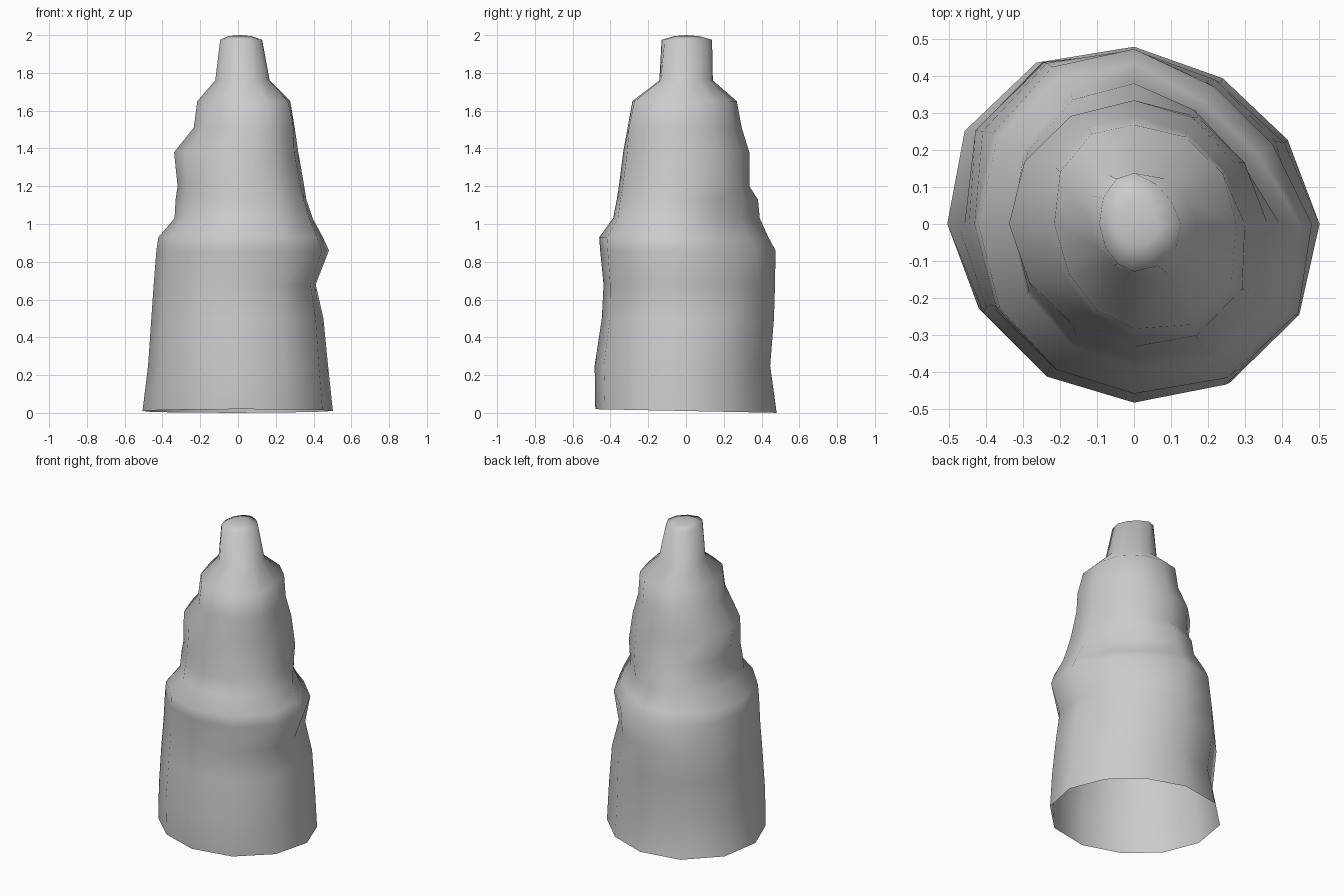
import bpy
import bmesh
from math import cos, sin, pi, radians, exp

cube = bpy.data.objects.get("Cube")
if cube:
    bpy.data.objects.remove(cube, do_unlink=True)

SIDES = 12

# Ledges of the spire: height, then reach to the +x, +y, -x and -y sides
LEDGES = [
    (.01, .505, .48, .505, .48),
    (.25, .475, .445, .475, .48),
    (.5, .45, .46, .45, .44),
    (.68, .41, .47, .44, .43),
    (.86, .485, .48, .43, .45),
    (.93, .455, .445, .42, .455),
    (1.03, .4, .4, .335, .38),
    (1.13, .36, .385, .33, .36),
    (1.2, .345, .335, .32, .35),
    (1.38, .315, .335, .34, .33),
    (1.51, .295, .295, .235, .305),
    (1.65, .27, .265, .215, .28),
    (1.76, .165, .14, .12, .14),
    (1.975, .13, .14, .095, .13),
    (1.995, .07, .07, .05, .06),
]

# Swellings and hollows: compass angle, height, depth
BUMPS = [
    (135, 0, .03),
    (135, .55, .06),
    (135, .94, .01),
    (135, 1.65, .02),
    (45, 0, -.03),
    (45, .68, -.025),
    (45, 1.02, -.1),
    (45, 1.24, .055),
    (45, 1.45, -.04),
    (45, 1.66, .03),
    (45, 1.88, -.025),
    (225, 0, -.025),
    (225, .55, .015),
    (225, 1.48, -.02),
    (225, 1.85, -.01),
    (310, .1, .02),
    (315, .4, .025),
    (315, .73, .04),
    (315, 1.12, .05),
    (315, 1.55, .055),
]


def bump_offset(angle, height):
    """Sum of the soft bumps felt at one point of the rock face."""
    total = 0
    for degrees, level, depth in BUMPS:
        facing = max(0, cos(angle - radians(degrees)))
        total += depth * facing ** 6 * exp(-((height - level) / .2) ** 2)
    return total


def ring_point(ledge, angle):
    """Point on a ledge, blending its four reaches like an ellipse."""
    height, right, back, left, front = ledge
    c, s = cos(angle), sin(angle)
    swell = bump_offset(angle, height)
    x = c * ((right if c > 0 else left) + swell)
    y = s * ((back if s > 0 else front) + swell)
    return x, y, height


def build_spire():
    """Rough rock shell, open underneath and closed by a shallow cap."""
    bm = bmesh.new()
    rings = []
    for ledge in LEDGES:
        ring = [bm.verts.new(ring_point(ledge, 2 * pi * i / SIDES))
                for i in range(SIDES)]
        rings.append(ring)
    # Uneven foot touching the ground at the back
    for vert in rings[0]:
        vert.co.z -= .02 * vert.co.y
    # Rock faces between neighbouring ledges
    for low, high in zip(rings, rings[1:]):
        for i in range(SIDES):
            j = (i + 1) % SIDES
            bm.faces.new((low[i], low[j], high[j], high[i]))
    # Rounded tip
    tip = bm.verts.new((.015, 0, 2))
    top = rings[-1]
    for i in range(SIDES):
        bm.faces.new((top[i], top[(i + 1) % SIDES], tip))
    for face in bm.faces:
        face.smooth = True
    mesh = bpy.data.meshes.new("rock_spire")
    bm.to_mesh(mesh)
    bm.free()
    spire = bpy.data.objects.new("rock_spire", mesh)
    bpy.context.collection.objects.link(spire)
    return spire


# Plain grey stone
stone = bpy.data.materials.new("stone grey")
stone.use_nodes = True
grey = (.6, .6, .6, 1)
stone.diffuse_color = grey
stone.node_tree.nodes["Principled BSDF"].inputs["Base Color"].default_value = grey

spire = build_spire()
spire.data.materials.append(stone)
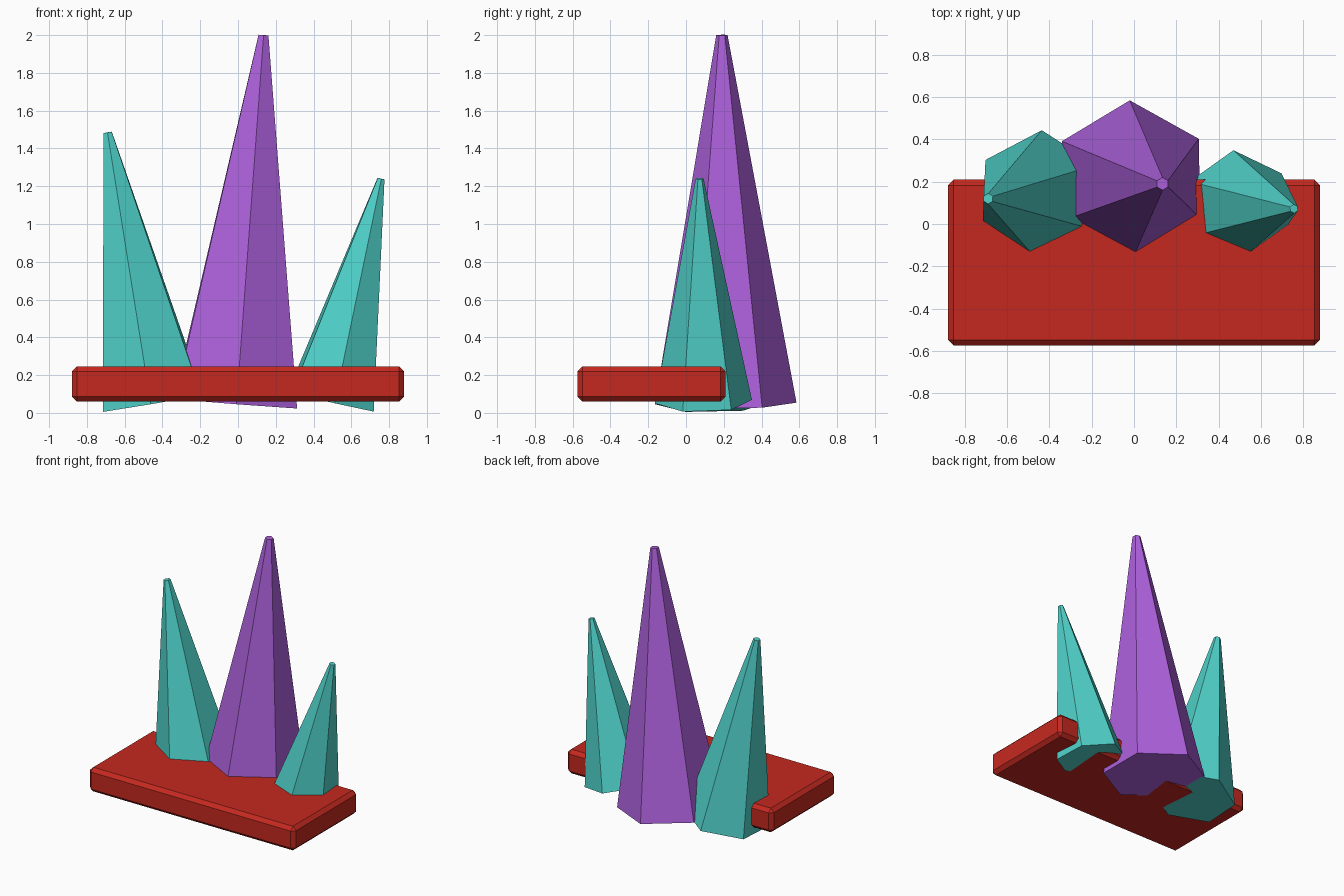
import bpy, bmesh, math
from mathutils import Vector, Matrix

if "Cube" in bpy.data.objects:
    bpy.data.objects.remove(bpy.data.objects["Cube"])


def material(name, rgb):
    mat = bpy.data.materials.new(name)
    mat.diffuse_color = (*rgb, 1)
    mat.use_nodes = True
    mat.node_tree.nodes["Principled BSDF"].inputs["Base Color"].default_value = mat.diffuse_color
    return mat


def add_object(name, bm, mat):
    bmesh.ops.recalc_face_normals(bm, faces=bm.faces)
    mesh = bpy.data.meshes.new(name)
    bm.to_mesh(mesh)
    bm.free()
    mesh.materials.append(mat)
    obj = bpy.data.objects.new(name, mesh)
    bpy.context.collection.objects.link(obj)
    return obj


def crystal(name, base, tip, base_r, tip_r, twist, mat):
    """Six-sided tapered spike leaning from base centre to tip centre."""
    base, tip = Vector(base), Vector(tip)
    lean = Vector((0, 0, 1)).rotation_difference(tip - base)
    bm = bmesh.new()
    rings = []
    for centre, r in ((base, base_r), (tip, tip_r)):
        ring = []
        for k in range(6):
            a = math.radians(30 + 60 * k + twist)
            ring.append(bm.verts.new(centre + lean @ Vector((r * math.cos(a), r * math.sin(a), 0))))
        rings.append(ring)
    low, high = rings
    for k in range(6):
        n = (k + 1) % 6
        bm.faces.new((low[k], low[n], high[n], high[k]))
    bm.faces.new(low[::-1])
    bm.faces.new(high)
    return add_object(name, bm, mat)


red = material("red", (0.56, 0.022, 0.014))
purple = material("purple", (0.42, 0.12, 0.72))
teal = material("teal", (0.08, 0.64, 0.59))

# Slab base with chamfered edges
bm = bmesh.new()
bmesh.ops.create_cube(bm, size=1, matrix=Matrix.Translation((0, -0.183, 0.153))
                      @ Matrix.Diagonal((1.76, 0.785, 0.186, 1)))
slab = add_object("base_slab", bm, red)
bevel = slab.modifiers.new("chamfer", 'BEVEL')
bevel.width = 0.027
bevel.segments = 1

# Leaning crystals
crystal("centre_crystal", (-0.014, 0.21, 0.05), (0.135, 0.19, 2.0), 0.375, 0.03, 1, purple)
crystal("left_crystal", (-0.449, 0.139, 0.052), (-0.69, 0.12, 1.485), 0.305, 0.025, -2.5, teal)
crystal("right_crystal", (0.491, 0.092, 0.06), (0.757, 0.072, 1.24), 0.258, 0.021, 4.8, teal)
------------
§ **What you have to do**
Above are the records. Copy the lines beginning at the one that has "bm.faces.new((low[i], low[j], high[j], high[i]))" and ending with the one that has "face.smooth = True", unchanged.

§ **Exercise solution**
            bm.faces.new((low[i], low[j], high[j], high[i]))
    # Rounded tip
    tip = bm.verts.new((.015, 0, 2))
    top = rings[-1]
    for i in range(SIDES):
        bm.faces.new((top[i], top[(i + 1) % SIDES], tip))
    for face in bm.faces:
        face.smooth = True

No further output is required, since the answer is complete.